In Asia and Africa, there have been cases of avian influenza that have the ability to infect humans. The most significant of these avian influenza strains is called H5N1. This strain can cause serious illness and death.
Avian influenza is caused by a specific influenza type A virus. The virus is common among wild and domestic birds but rarely infects humans. Occasionally, the virus can mutate which allows it to infect humans.
The virus is passed through contact with an infected animal’s:
- Saliva or blood
- Nasal secretions
Avian influenza is not contracted through eating well-cooked poultry, eggs, or pork products. The virus rarely passes from one human to another, when it does it is usually a weakened version of the virus. Infections are being monitored to see if the virus mutates in a way that allows it to easily pass between humans.
Close contact with infected poultry increases your chance of avian influenza. This may include domestic or wild ducks, geese, chickens or turkeys.
Your chance of infection is also increased with recent travel to an area known to have avian influenza. Avian influenza outbreaks are most common in Asia, the Middle East, and northeast Africa.

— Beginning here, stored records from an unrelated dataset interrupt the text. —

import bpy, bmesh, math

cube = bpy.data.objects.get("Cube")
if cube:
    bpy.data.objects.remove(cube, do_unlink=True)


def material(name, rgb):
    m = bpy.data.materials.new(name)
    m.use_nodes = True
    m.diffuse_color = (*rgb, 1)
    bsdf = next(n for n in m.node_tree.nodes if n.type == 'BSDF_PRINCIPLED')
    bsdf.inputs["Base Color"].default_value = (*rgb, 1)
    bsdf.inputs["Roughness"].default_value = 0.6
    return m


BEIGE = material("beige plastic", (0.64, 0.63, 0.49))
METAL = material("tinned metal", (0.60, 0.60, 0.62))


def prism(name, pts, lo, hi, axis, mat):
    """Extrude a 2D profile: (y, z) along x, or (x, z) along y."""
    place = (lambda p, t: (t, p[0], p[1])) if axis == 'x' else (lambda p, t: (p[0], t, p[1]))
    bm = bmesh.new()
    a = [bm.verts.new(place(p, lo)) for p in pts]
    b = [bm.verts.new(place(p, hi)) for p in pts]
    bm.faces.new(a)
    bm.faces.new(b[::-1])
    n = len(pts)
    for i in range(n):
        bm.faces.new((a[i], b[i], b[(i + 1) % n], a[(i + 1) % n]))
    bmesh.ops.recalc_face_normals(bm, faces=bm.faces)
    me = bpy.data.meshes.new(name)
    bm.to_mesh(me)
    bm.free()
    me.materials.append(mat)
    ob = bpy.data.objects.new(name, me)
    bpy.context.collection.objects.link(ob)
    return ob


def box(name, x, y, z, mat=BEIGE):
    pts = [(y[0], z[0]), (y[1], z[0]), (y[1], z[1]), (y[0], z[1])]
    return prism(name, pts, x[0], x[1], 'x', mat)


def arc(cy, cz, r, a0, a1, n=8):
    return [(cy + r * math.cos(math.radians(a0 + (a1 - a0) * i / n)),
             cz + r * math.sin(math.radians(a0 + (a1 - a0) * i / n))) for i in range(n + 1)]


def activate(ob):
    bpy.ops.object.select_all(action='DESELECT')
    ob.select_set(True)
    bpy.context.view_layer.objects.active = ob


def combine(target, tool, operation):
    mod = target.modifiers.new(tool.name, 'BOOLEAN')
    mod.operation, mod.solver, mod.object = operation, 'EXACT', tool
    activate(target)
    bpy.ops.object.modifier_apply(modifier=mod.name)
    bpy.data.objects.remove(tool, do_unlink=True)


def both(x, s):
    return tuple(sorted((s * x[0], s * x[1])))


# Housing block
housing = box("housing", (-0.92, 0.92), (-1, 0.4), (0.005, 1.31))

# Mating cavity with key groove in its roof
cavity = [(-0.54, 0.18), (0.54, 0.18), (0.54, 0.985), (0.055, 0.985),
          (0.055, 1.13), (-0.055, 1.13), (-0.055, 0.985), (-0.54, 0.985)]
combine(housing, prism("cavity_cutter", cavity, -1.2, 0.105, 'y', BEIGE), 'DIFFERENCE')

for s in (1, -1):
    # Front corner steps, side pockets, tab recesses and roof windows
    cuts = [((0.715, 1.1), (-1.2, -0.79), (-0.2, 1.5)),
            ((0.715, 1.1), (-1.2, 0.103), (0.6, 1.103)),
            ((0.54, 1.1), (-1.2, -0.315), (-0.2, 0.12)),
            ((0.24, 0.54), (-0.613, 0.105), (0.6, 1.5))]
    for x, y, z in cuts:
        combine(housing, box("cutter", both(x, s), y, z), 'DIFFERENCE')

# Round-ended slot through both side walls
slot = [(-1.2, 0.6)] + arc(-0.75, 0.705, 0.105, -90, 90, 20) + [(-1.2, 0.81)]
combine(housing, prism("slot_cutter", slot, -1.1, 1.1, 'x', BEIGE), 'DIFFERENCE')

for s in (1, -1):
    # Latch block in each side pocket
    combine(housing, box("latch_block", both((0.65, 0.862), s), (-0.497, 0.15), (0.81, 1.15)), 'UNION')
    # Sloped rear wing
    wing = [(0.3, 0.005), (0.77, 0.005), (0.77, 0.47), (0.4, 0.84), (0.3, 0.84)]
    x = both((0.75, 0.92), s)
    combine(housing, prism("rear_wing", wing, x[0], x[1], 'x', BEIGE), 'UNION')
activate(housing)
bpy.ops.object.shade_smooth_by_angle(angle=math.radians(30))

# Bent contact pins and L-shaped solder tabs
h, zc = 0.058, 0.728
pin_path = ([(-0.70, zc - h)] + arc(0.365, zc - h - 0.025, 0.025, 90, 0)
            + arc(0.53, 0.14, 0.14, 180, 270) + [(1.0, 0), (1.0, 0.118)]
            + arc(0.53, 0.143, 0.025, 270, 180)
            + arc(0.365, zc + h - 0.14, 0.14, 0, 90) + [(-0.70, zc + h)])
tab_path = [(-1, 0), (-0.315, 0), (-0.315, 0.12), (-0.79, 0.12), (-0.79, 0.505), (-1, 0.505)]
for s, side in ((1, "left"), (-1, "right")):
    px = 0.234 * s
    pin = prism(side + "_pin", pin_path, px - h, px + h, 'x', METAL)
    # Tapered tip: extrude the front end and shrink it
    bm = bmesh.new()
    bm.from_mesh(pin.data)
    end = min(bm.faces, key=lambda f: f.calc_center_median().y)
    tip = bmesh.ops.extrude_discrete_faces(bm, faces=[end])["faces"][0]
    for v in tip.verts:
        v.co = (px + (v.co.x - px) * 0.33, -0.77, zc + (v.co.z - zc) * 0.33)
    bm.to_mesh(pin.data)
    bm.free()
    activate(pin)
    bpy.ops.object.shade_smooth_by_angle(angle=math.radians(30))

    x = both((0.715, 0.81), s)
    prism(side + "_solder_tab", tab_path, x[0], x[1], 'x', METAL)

These symptoms may be caused by other less serious conditions. Symptoms of avian influenza may include:
More severe infections can lead to pneumonia or serious organ failure.
Your doctor will ask about your symptoms and medical history. You will be asked about potential exposure opportunities. A physical exam will be done.
Nasal or respiratory secretions or blood can be tested for the presence of the virus.
Antiviral medications can help decrease your symptoms and the length of time you are sick. They can not cure the flu. The sooner the medication is started the more effective it can be. Ideally the medication should be started within 48 hours of the first symptoms.
Some health experts are concerned that this virus could eventually cause a worldwide outbreak known as a pandemic. Medical organizations such as WHO and CDC monitor avian influenza rates worldwide to look for any outbreaks. National and international efforts may be used if there is evidence